Yesterday I had my first Vestibular Rehabilitation Training session – hallelujah. I was eager for this appointment as so many people have told me they started getting better once they started VRT exercises. I gave up waiting for the NHS because life is just too short to be waiting so long for these essential appointments. It turns out that physiotherapy is actually quite affordable in the UK so I just went private – I so wish I had done this months ago.
My family wanted to take me out last weekend so I agreed to brave a restaurant to see them. I searched out a place that would be carpeted, spacious and quiet to lessen the impact of background noise on me. Luckily I chose well and the restaurant was quiet and empty. But even still it felt so difficult to hear anyone speak because as soon as more than one person in the room talks I cant hear a thing. It’s like my hearing aids just cant distinguish the voices and mashes all the sound up into one noisy rumble. So much of my understanding now depends on the visual element of communication that I can’t keep up on conversations other people are having because I cant see everyone’s faces clearly. It’s disheartening. I feel so lost in this new world without my natural hearing – everything sounds so distorted, harsh and distant. Its such a struggle to deal with the noise, deafness, tinnitus, imbalance and oscillopsia that I pretty much want to just stay home.
I can’t tell you the relief I felt to finally get my appointment at University College London Neuro-otology Department. Despite all the effort of travelling into London on the underground with vertigo and new hearing aids, it was all worth it because finally I was being seen by people who knew what they were doing and who seemed to have time for me.
I was passed through a series of tests specifically designed to assess my balance and hearing. These included rotary chair testing, various audiometry tests and Continue reading
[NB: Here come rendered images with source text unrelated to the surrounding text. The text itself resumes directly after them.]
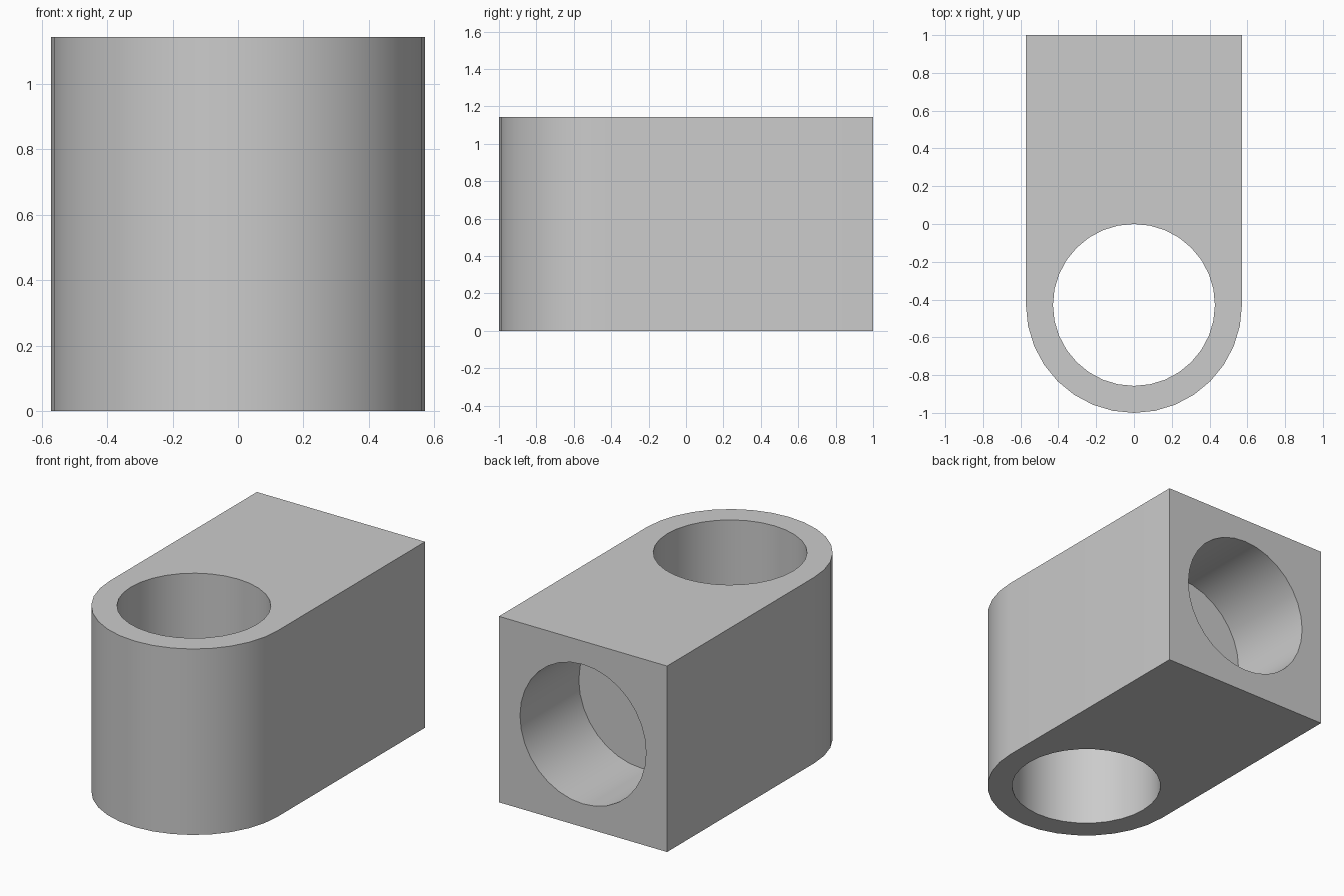
import bpy
import bmesh
from math import pi, sin, cos, radians

if "Cube" in bpy.data.objects:
    bpy.data.objects.remove(bpy.data.objects["Cube"], do_unlink=True)

UNIT = 1 / 7            # the block is 14 x 8 x 8 units
HALF = 4 * UNIT         # half width, also the radius of the rounded end
BORE = 3 * UNIT         # radius of both holes
AXIS_Y = -3 * UNIT      # centre of the rounded end and upright hole
SEGMENTS = 32

grey = bpy.data.materials.new("light_grey")
grey.use_nodes = True
grey.diffuse_color = (0.6, 0.6, 0.6, 1)
grey.node_tree.nodes["Principled BSDF"].inputs["Base Color"].default_value = (0.6, 0.6, 0.6, 1)

# Body: profile with a rounded front, extruded upward
outline = [(HALF, 1), (-HALF, 1)]
for i in range(SEGMENTS // 2 + 1):
    a = pi + pi * i / (SEGMENTS // 2)
    outline.append((HALF * cos(a), AXIS_Y + HALF * sin(a)))

bm = bmesh.new()
base = bm.faces.new([bm.verts.new((x, y, 0)) for x, y in outline])
grown = bmesh.ops.extrude_face_region(bm, geom=[base])
top = [v for v in grown["geom"] if isinstance(v, bmesh.types.BMVert)]
bmesh.ops.translate(bm, verts=top, vec=(0, 0, 2 * HALF))
bmesh.ops.recalc_face_normals(bm, faces=bm.faces)
mesh = bpy.data.meshes.new("bored_block")
bm.to_mesh(mesh)
bm.free()
mesh.materials.append(grey)
block = bpy.data.objects.new("bored_block", mesh)
bpy.context.collection.objects.link(block)


def drill(name, location, depth, rotation=(0, 0, 0)):
    """Cut a round hole in the block and discard the cutter."""
    bpy.ops.mesh.primitive_cylinder_add(vertices=SEGMENTS, radius=BORE, depth=depth,
                                        location=location, rotation=rotation)
    cutter = bpy.context.object
    cutter.name = name
    cutter.hide_render = True
    cutter.data.materials.append(grey)
    mod = block.modifiers.new(name, 'BOOLEAN')
    mod.operation = 'DIFFERENCE'
    mod.solver = 'EXACT'
    mod.object = cutter
    bpy.ops.object.select_all(action='DESELECT')
    block.select_set(True)
    bpy.context.view_layer.objects.active = block
    bpy.ops.object.modifier_apply(modifier=name)
    bpy.data.objects.remove(cutter, do_unlink=True)


# Upright through hole, and flat-bottomed blind hole in the back
drill("upright_hole", (0, AXIS_Y, HALF), 4 * HALF)
drill("back_hole", (0, 1, HALF), 8 * UNIT, (radians(90), 0, 0))

bpy.ops.object.shade_smooth_by_angle(angle=radians(30))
By the end of the next week I just couldn’t cope without a hearing aid and decided it wasn’t an option to wait a minute longer for the NHS to provide me one. Over the last few weeks I’d gone for free consultations with a few private hearing aid centres in my area and had already gathered info on packages and prices. They all seemed to give money back guarantees so I decided to go for it and spend £3,500ish to help me with this new experience of isolating deaf-tinnitus. I was fitted with my new pair of Phonak Q90’s from Boots and was absolutely delighted Continue reading
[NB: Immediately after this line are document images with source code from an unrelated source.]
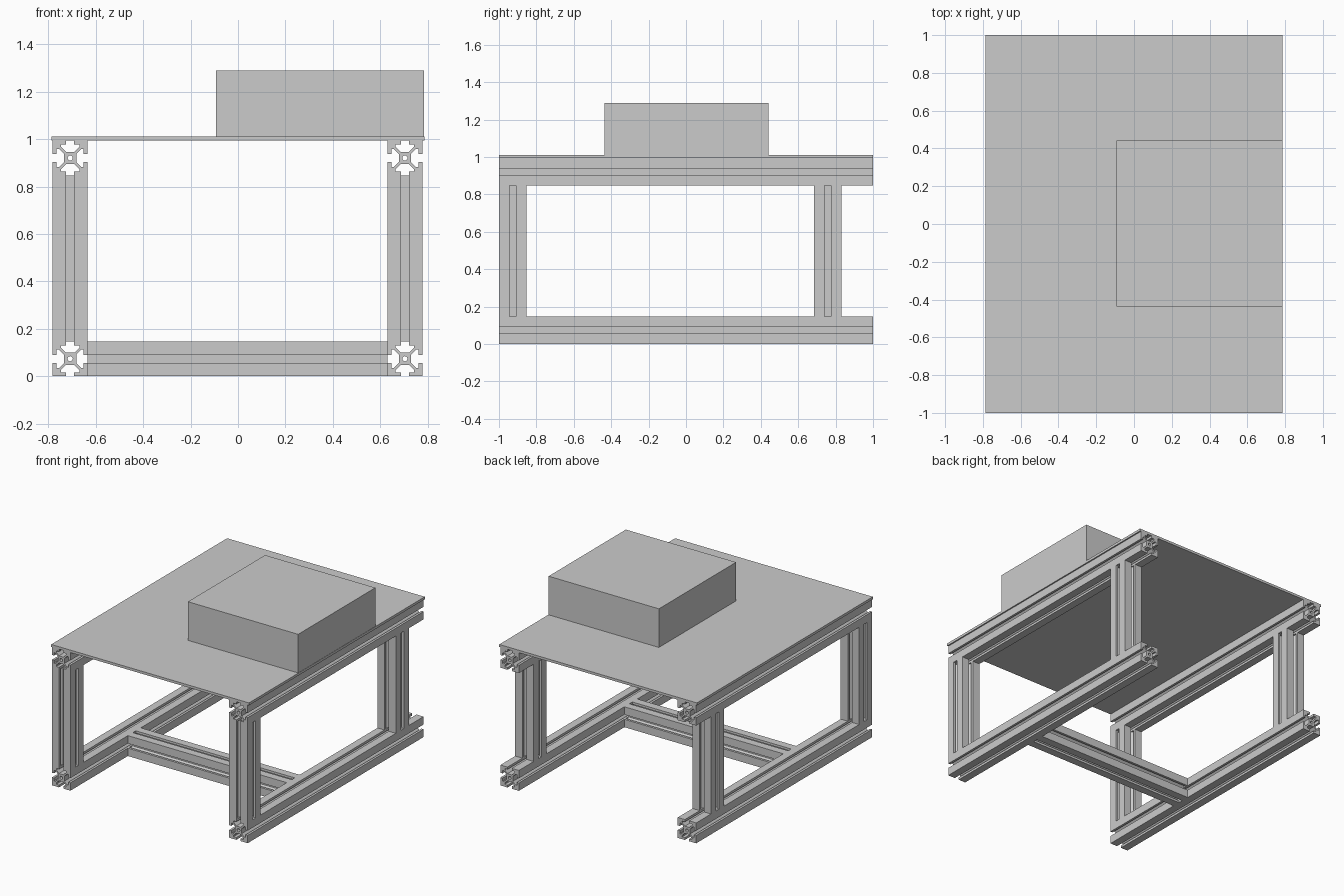
import bpy, math
from mathutils import Matrix

if "Cube" in bpy.data.objects:
    bpy.data.objects.remove(bpy.data.objects["Cube"])

S = 0.147          # extrusion section width
H = S / 2


def section_points():
    """T-slot outline: one quadrant of points turned four times."""
    quad = [(7, -4.8), (7, 4.8), (12.7, 10.5), (15.5, 10.5), (15.5, 4.6), (20, 4.6),
            (20, 20), (4.6, 20), (4.6, 15.5), (10.5, 15.5), (10.5, 12.7), (4.8, 7)]
    pts = []
    for k in range(4):
        c, s = [(1, 0), (0, 1), (-1, 0), (0, -1)][k]
        for x, y in quad[1:-1] + quad[-1:]:
            pts.append(((x * c - y * s) * H / 20, (x * s + y * c) * H / 20))
    return pts


def extrusion(name, axis, length, centre):
    """Slotted aluminium bar along an axis, with a central bore."""
    cu = bpy.data.curves.new(name, 'CURVE')
    cu.dimensions = '2D'
    cu.fill_mode = 'BOTH'
    cu.extrude = length / 2
    bore = [(0.022 * H / 0.147 * math.cos(a * math.pi / 6), 0.022 * H / 0.147 * math.sin(a * math.pi / 6))
            for a in range(12)]
    for pts in (section_points(), bore):
        sp = cu.splines.new('POLY')
        sp.points.add(len(pts) - 1)
        for p, (x, y) in zip(sp.points, pts):
            p.co = (x, y, 0, 1)
        sp.use_cyclic_u = True
    tmp = bpy.data.objects.new("tmp_" + name, cu)
    bpy.context.collection.objects.link(tmp)
    bpy.context.view_layer.update()
    me = bpy.data.meshes.new_from_object(tmp.evaluated_get(bpy.context.evaluated_depsgraph_get()))
    bpy.data.objects.remove(tmp)
    rot = {'x': Matrix.Rotation(math.pi / 2, 4, 'Y'),
           'y': Matrix.Rotation(math.pi / 2, 4, 'X'),
           'z': Matrix.Identity(4)}[axis]
    me.transform(rot)
    for p in me.polygons:
        p.use_smooth = False
    ob = bpy.data.objects.new(name, me)
    ob.location = centre
    bpy.context.collection.objects.link(ob)
    return ob


def box(name, lo, hi):
    bpy.ops.mesh.primitive_cube_add(size=1, location=[(a + b) / 2 for a, b in zip(lo, hi)])
    ob = bpy.context.object
    ob.name = name
    ob.data.transform(Matrix.Diagonal([b - a for a, b in zip(lo, hi)] + [1]))
    return ob


# Side frames: lower rail, upper rail, two legs each
Z_LOW, Z_TOP = H, 0.994 - H
leg_len = Z_TOP - Z_LOW - S
for side, x in (("left", -0.708), ("right", 0.704)):
    extrusion(side + "_lower_rail", 'y', 2, (x, 0, Z_LOW))
    extrusion(side + "_upper_rail", 'y', 2, (x, 0, Z_TOP))
    for end, y in (("front", -1 + H), ("rear", 0.758)):
        extrusion(f"{side}_{end}_leg", 'z', leg_len, (x, y, (Z_LOW + Z_TOP) / 2))

# Cross bar joining the lower rails
extrusion("cross_bar", 'x', 1.412 - S, (-0.002, -0.273, Z_LOW))

# Table top and the box standing on it
box("table_top", (-0.787, -1, 0.994), (0.787, 1, 1.012))
box("equipment_box", (-0.093, -0.437, 1.012), (0.785, 0.441, 1.29))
By now I had got myself a Sonido Listener to get by in the world. This is a handheld electronic device which amplifies sound. It has an inbuilt microphone at one end which you point at people to make them feel important, and a headphone connection the other end which you hear them through. Whilst it no way makes up for lost hearing, it definitely improved my ability to hear others in a one-on-one situation; saving them from having to shout. The downside is that you are constantly connected to a machine and wires so its not a long-term solution. I can Continue reading
I don’t know how to describe the feelings you have as you begin to notice all the ways in which you can’t hear; all the ways in which you’re now excluded from life which is lived interdependently with others. It’s like permanently being the one who didn’t get the joke whilst everyone else is laughing. It’s isolating and if you are going through that, I feel for you and I understand. I’m sorry for your loss.
This week I found out that any sudden, noticeable reduction in hearing should be treated urgently as a medical emergency. It should be treated with the same importance that sudden blindness would be. So how come this is not the case in the UK’s NHS? In order to have a reasonable chance of saving someones hearing, high dose corticosteroids (either tablet or injection) need to be given ideally within 72 hours (but also can be effective up to 1 month). Why do I observe that this is happens for people abroad but not for us in the UK?
For the next few days I carried on laying horizontal . I slept a lot, researched a lot and found innovative ways of functioning without moving my head from the pillow. Those days that I had to make a bathroom visit, were traumatic because I’d get myself there with my boyfriends help, but then get so disgustingly dizzy that I’d fall to the floor and not be able to move again for hours. I remember him wrapping me up in blankets and sliding me into the kitchen so I could catch some of the sun rays coming in through the window. I must have looked pretty scary laying there half dead and I know it really shook him up to see me like that. But we both had faith in my healing and knew it was a blip that would pass soon.
This is my very first forum post ever! I’m glad I finally got round to doing this and getting my head round WordPress.
I’ve been recovering (or not) from bilateral (bloody unlucky) Labyrinthitus for 3 months now. I’ve learnt so much whilst travelling the tedious, process-driven, time-consuming NHS path and I want to share this with you in the hope that by doing so I will spare you some of the cr4p I went through and you will get the support you need quicker than I did. .